Some people reject arguments about rights and freedom. To these people, natural rights arguments ignore the fundamental importance of results. Humans don’t fundamentally care about means, they care about ends. That’s why they are called ends, Milton Friedman would say.
What are the results of immigration? In a capitalist society, people specialize in a certain profession and then trade their labor for the goods and services of other people. When an immigrant enters a profession, they compete with the people currently in that profession. If they provide a service at a lower cost, then people who purchase that service will have more money left over to purchase other goods and services. The total sum of human production will increase. These gains from immigration are equivalent to the aggregate gains from international trade.
Some utilitarians adopt a skewed view of utility. They value not increased productivity in general, but the increased income of the poor in particular. If immigrants enter the labor market, they may increase the total income of all Americans together, but competitive forces may decrease the incomes of the specific (poor) Americans that are most competing with immigrants. These concentrated losses are equivalent to the industry specific losses caused by international trade.
But immigrants moving into low wage industries in America are almost certainly moving out of even lower wage industries in other countries. Why else would they immigrate? A utilitarian ethic that supported immigration restrictions would value the well-being of poor Americans while ignoring the well-being of even poorer foreigners. This would be an obviously evil utilitarian ethic.

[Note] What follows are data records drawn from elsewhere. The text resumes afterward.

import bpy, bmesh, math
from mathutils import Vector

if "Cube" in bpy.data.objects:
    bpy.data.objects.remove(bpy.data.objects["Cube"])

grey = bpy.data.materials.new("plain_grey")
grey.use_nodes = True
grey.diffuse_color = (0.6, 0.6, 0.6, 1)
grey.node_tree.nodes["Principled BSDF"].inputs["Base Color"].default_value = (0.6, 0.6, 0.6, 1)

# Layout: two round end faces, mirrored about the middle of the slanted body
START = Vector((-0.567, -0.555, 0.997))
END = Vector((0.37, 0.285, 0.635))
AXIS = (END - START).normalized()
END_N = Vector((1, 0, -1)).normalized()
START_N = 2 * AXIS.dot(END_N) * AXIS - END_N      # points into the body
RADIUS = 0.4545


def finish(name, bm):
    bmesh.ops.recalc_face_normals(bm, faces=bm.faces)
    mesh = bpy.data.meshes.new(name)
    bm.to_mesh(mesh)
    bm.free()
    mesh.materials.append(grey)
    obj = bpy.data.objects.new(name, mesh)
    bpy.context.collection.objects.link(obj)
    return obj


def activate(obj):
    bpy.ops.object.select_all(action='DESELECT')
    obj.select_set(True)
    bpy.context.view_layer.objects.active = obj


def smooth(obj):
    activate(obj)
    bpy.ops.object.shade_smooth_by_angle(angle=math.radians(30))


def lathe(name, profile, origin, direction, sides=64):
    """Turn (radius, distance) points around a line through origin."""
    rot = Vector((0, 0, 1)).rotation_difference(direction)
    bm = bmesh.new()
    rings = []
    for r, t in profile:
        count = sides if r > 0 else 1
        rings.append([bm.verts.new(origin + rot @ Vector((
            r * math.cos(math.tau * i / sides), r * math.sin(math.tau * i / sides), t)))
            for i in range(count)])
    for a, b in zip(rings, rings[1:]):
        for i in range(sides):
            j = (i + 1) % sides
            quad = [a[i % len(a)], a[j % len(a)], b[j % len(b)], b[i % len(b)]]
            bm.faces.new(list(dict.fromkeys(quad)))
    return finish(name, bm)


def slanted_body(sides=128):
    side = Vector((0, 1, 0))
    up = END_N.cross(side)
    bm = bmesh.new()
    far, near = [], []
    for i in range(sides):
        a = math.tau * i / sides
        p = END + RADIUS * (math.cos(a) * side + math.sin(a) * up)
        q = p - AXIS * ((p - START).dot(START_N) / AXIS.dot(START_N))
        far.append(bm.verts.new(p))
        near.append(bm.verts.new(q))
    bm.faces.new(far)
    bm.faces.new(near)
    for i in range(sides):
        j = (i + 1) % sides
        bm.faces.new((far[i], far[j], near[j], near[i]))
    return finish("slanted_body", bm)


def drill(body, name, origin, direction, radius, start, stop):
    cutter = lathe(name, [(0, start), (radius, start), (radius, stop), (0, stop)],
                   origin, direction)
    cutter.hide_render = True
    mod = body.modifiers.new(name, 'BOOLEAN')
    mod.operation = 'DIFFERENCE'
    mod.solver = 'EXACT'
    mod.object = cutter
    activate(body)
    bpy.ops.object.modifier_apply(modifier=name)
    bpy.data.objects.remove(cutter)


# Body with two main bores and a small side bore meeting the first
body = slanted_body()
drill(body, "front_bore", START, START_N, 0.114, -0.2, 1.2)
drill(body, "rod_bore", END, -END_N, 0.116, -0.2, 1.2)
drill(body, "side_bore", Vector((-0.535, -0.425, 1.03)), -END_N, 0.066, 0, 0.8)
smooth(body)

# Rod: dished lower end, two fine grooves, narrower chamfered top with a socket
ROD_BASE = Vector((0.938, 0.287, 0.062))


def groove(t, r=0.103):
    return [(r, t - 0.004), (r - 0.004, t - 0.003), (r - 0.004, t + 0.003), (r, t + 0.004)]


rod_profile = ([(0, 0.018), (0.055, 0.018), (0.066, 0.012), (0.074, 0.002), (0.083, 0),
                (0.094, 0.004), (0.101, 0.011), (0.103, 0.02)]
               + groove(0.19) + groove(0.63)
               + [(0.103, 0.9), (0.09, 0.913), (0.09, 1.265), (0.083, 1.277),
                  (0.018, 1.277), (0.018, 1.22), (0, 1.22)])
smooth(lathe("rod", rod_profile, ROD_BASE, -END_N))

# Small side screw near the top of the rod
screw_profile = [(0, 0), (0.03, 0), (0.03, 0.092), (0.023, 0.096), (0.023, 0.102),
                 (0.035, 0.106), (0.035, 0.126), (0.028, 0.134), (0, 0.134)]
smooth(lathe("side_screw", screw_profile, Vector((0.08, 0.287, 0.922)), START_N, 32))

It may be inevitable for democratic processes to discount utilitarian gains to poor foreigners. But there is no reason for any individual utilitarian thinker to adopt the utilitarian constraints of their nation’s politics. Neither should a natural rights thinker accept the practical constraints of his political system as a moral constraint on natural rights. Justice is justice, whether or not it is procedurally obtainable.